# [What is required]
For this exercise, reproduce the entries below exactly, but only from the line containing "faces.append(tuple(reversed(range(n))))" through the line containing "drop = .12*max(0, y", both included.

........

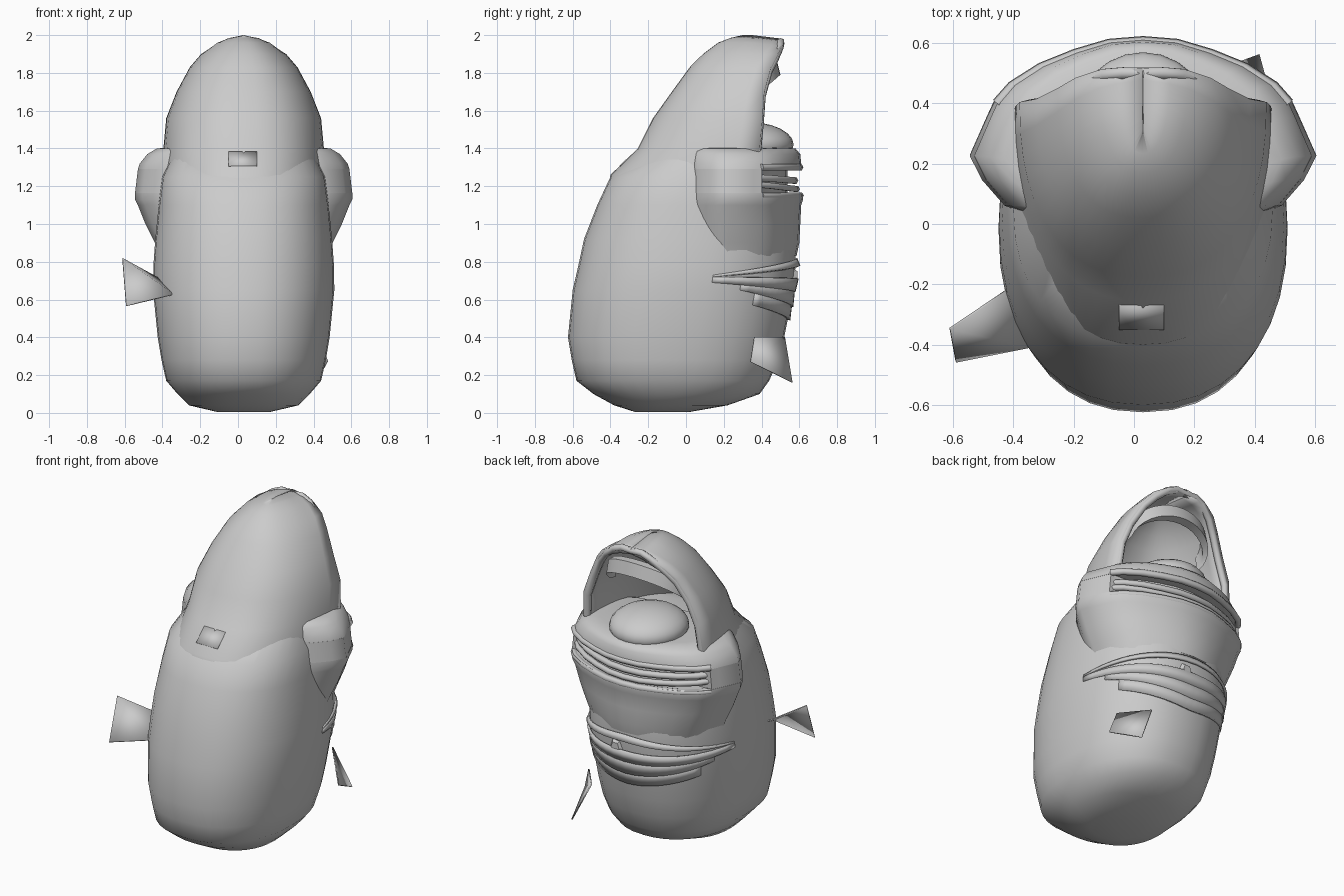
import bpy, math
from math import sin, cos, radians, copysign

if "Cube" in bpy.data.objects:
    bpy.data.objects.remove(bpy.data.objects["Cube"])

CX = 0.03  # the figure leans slightly off centre


def finish(name, verts, faces, thick=0, angle=40):
    me = bpy.data.meshes.new(name)
    me.from_pydata(verts, [], faces)
    me.update()
    ob = bpy.data.objects.new(name, me)
    bpy.context.collection.objects.link(ob)
    if thick:
        m = ob.modifiers.new("thickness", 'SOLIDIFY')
        m.thickness, m.offset = thick, -1
    bpy.ops.object.select_all(action='DESELECT')
    ob.select_set(True)
    bpy.context.view_layer.objects.active = ob
    bpy.ops.object.shade_smooth_by_angle(angle=radians(angle))
    return ob


def loft(name, rows, closed=False, caps=False, thick=0, angle=40):
    n = len(rows[0])
    faces = []
    for i in range(len(rows) - 1):
        for j in range(n if closed else n - 1):
            k = (j + 1) % n
            faces.append((i*n + j, i*n + k, (i+1)*n + k, (i+1)*n + j))
    if caps:
        faces.append(tuple(reversed(range(n))))
        faces.append(tuple(range((len(rows)-1)*n, len(rows)*n)))
    return finish(name, [p for r in rows for p in r], faces, thick, angle)


def spow(v, e):
    return copysign(abs(v) ** e, v)


def lerp_rows(table, z):
    for a, b in zip(table, table[1:]):
        if z <= b[0]:
            t = max(0, (z - a[0]) / (b[0] - a[0]))
            return [p + (q - p) * t for p, q in zip(a, b)]
    return table[-1]


# body profile: height, half width, front y, back y
BODY = [(0.005, .14, -.27, .02), (.04, .29, -.38, .22), (.10, .35, -.49, .39),
        (.17, .41, -.58, .44), (.28, .435, -.605, .49), (.4, .455, -.625, .52),
        (.65, .48, -.60, .57), (.78, .478, -.57, .58), (.92, .468, -.54, .58),
        (1.1, .45, -.47, .55), (1.25, .43, -.40, .5), (1.38, .37, -.21, .45)]


def body_pt(a, z, off=0):
    """Point on the body; a = 0 faces +y, positive toward +x."""
    _, hw, yf, yb = lerp_rows(BODY, z)
    return (CX + (hw + off) * spow(sin(a), .88),
            (yf + yb)/2 + ((yb - yf)/2 + off) * spow(cos(a), .88), z)


N = 36
loft("body", [[body_pt(-2*math.pi*j/N, r[0]) for j in range(N)] for r in BODY],
     closed=True, caps=True)

# hood: open U sections closing to a brimmed crown
HOOD = [(1.1, .43, -.43, .25), (1.26, .432, -.40, .34), (1.4, .425, -.255, .39),
        (1.56, .41, -.175, .405), (1.7, .355, -.075, .415), (1.83, .285, .02, .45),
        (1.9, .225, .09, .485), (1.96, .15, .17, .51), (1.985, .09, .235, .515),
        (2.0, .003, .30, .517)]
rows = []
for z, hw, yf, yb in HOOD:
    row = []
    for j in range(25):
        t = radians(-90 + 180*j/24)
        y = yb - (yb - yf)*spow(max(cos(t), 0), .85)
        drop = .12*max(0, y - .35) if z > 1.95 else 0
        row.append((CX + hw*spow(sin(t), .85), y, z - drop))
    rows.append(row)
loft("hood", rows, thick=.04, angle=50)

# rounded rim around the hood opening
def tube(name, pts, r):
    cu = bpy.data.curves.new(name, 'CURVE')
    cu.dimensions = '3D'
    cu.bevel_depth, cu.bevel_resolution = r, 1
    sp = cu.splines.new('POLY')
    sp.points.add(len(pts) - 1)
    for p, co in zip(sp.points, pts):
        p.co = (*co, 1)
    cu.use_fill_caps = True
    ob = bpy.data.objects.new(name, cu)
    bpy.context.collection.objects.link(ob)


side = [(hw - .022, yb - .014, z - .022) for z, hw, yf, yb in HOOD[2:-1]]
tube("hood_rim", [(CX - x, y, z) for x, y, z in side] + [(CX, .5, 1.958)]
     + [(CX + x, y, z) for x, y, z in side[::-1]], .022)

# arched band inside the hood
rows = []
for dy, dz in ((-.05, .03), (.0, .03), (.02, -.05), (-.03, -.06), (-.05, .03)):
    rows.append([(CX + .27*sin(t), .33 + .15*cos(t) + dy, 1.71 + .13*cos(t) + dz)
                 for t in [radians(-95 + 190*j/18) for j in range(19)]])
loft("inner_arch", rows)

# collar plan (x / half width, y / back depth), mirrored
half = [(0, 1), (.2, .985), (.4, .93), (.6, .855), (.77, .755), (.86, .66), (.9, .58),
        (1, .37), (.93, .24), (.8, .1), (.66, .05)]
plan = half[::-1] + [(-x, y) for x, y in half[1:]]


def collar_row(z, hw, yb, slot=0):
    pts = []
    for x, y in plan:
        k = 1 - slot if y > .7 else 1
        pts.append((CX + x*hw*k, y*yb*k, z))
    return pts


COLLAR = [(.84, .40, .55), (.83, .44, .585), (.90, .47, .60), (1.0, .52, .605),
          (1.10, .56, .61), (1.13, .575, .62), (1.165, .575, .615), (1.165, .575, .61, .12),
          (1.29, .56, .61, .12), (1.29, .56, .615), (1.32, .55, .61), (1.37, .51, .605),
          (1.40, .46, .58), (1.405, .38, .5)]
loft("collar", [collar_row(*r) for r in COLLAR], closed=True, caps=True, angle=55)

# lips framing the collar slot and the bars inside it
front = [(x, y) for x, y in plan if y > .63]
for name, z, s, r, sag in (("upper_lip", 1.30, .602, .02, 0), ("lower_lip", 1.15, .604, .02, 0),
                           ("slot_bar_upper", 1.25, .575, .02, .02),
                           ("slot_bar_lower", 1.215, .585, .018, .03)):
    tube(name, [(CX + x*s*.93, y*s, z - sag*(1 - x*x)) for x, y in front], r)

# rounded tongue resting on the collar
bpy.ops.mesh.primitive_uv_sphere_add(segments=24, ring_count=12, location=(CX, .33, 1.42))
tongue = bpy.context.object
tongue.name = "tongue"
tongue.scale = (.23, .24, .12)
bpy.ops.object.shade_smooth()


# wrapped cloth strips on the back of the body
def strip(name, top, bottom, off_top, off_bottom, reach=78, thick=.015):
    """top and bottom are (middle height, end height)."""
    rows = []
    for (zm, ze), off in ((bottom, off_bottom), (top, off_top)):
        row = []
        for j in range(25):
            s = 1 - 2*j/24
            row.append(body_pt(radians(reach)*s, zm + (ze - zm)*abs(s)**1.3, off*(1 - s*s) + .004))
        rows.append(row)
    loft(name, rows, thick=thick)


strip("fold_upper", (.82, .73), (.78, .72), .005, .022)
strip("fold_lower", (.71, .72), (.64, .69), .018, .008)
strip("swag_middle", (.66, .69), (.56, .65), .003, .012, 62)
strip("swag_bottom", (.59, .64), (.49, .57), .002, .01, 52)

# knot at the middle of the folds
bpy.ops.mesh.primitive_cone_add(vertices=5, radius1=.08, radius2=.03, depth=.06,
                                location=(.09, .56, .725), rotation=(radians(-90), 0, 0))
bpy.context.object.name = "knot"

# thin loose flaps
FLAPS = {
    "left_flap": [(-.61, -.35, .82), (-.59, -.46, .57), (-.34, -.41, .63), (-.41, -.215, .71)],
    "right_flap": [(.47, .34, .27), (.43, .36, .40), (.30, .52, .40), (.41, .56, .16)],
    "front_patch": [(-.05, -.352, 1.31), (.10, -.352, 1.31), (.10, -.27, 1.385), (-.05, -.27, 1.385)],
}
for name, pts in FLAPS.items():
    finish(name, pts, [(0, 1, 2, 3)], thick=.008)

........

# [Solution below]
        faces.append(tuple(reversed(range(n))))
        faces.append(tuple(range((len(rows)-1)*n, len(rows)*n)))
    return finish(name, [p for r in rows for p in r], faces, thick, angle)


def spow(v, e):
    return copysign(abs(v) ** e, v)


def lerp_rows(table, z):
    for a, b in zip(table, table[1:]):
        if z <= b[0]:
            t = max(0, (z - a[0]) / (b[0] - a[0]))
            return [p + (q - p) * t for p, q in zip(a, b)]
    return table[-1]


# body profile: height, half width, front y, back y
BODY = [(0.005, .14, -.27, .02), (.04, .29, -.38, .22), (.10, .35, -.49, .39),
        (.17, .41, -.58, .44), (.28, .435, -.605, .49), (.4, .455, -.625, .52),
        (.65, .48, -.60, .57), (.78, .478, -.57, .58), (.92, .468, -.54, .58),
        (1.1, .45, -.47, .55), (1.25, .43, -.40, .5), (1.38, .37, -.21, .45)]


def body_pt(a, z, off=0):
    """Point on the body; a = 0 faces +y, positive toward +x."""
    _, hw, yf, yb = lerp_rows(BODY, z)
    return (CX + (hw + off) * spow(sin(a), .88),
            (yf + yb)/2 + ((yb - yf)/2 + off) * spow(cos(a), .88), z)


N = 36
loft("body", [[body_pt(-2*math.pi*j/N, r[0]) for j in range(N)] for r in BODY],
     closed=True, caps=True)

# hood: open U sections closing to a brimmed crown
HOOD = [(1.1, .43, -.43, .25), (1.26, .432, -.40, .34), (1.4, .425, -.255, .39),
        (1.56, .41, -.175, .405), (1.7, .355, -.075, .415), (1.83, .285, .02, .45),
        (1.9, .225, .09, .485), (1.96, .15, .17, .51), (1.985, .09, .235, .515),
        (2.0, .003, .30, .517)]
rows = []
for z, hw, yf, yb in HOOD:
    row = []
    for j in range(25):
        t = radians(-90 + 180*j/24)
        y = yb - (yb - yf)*spow(max(cos(t), 0), .85)
        drop = .12*max(0, y - .35) if z > 1.95 else 0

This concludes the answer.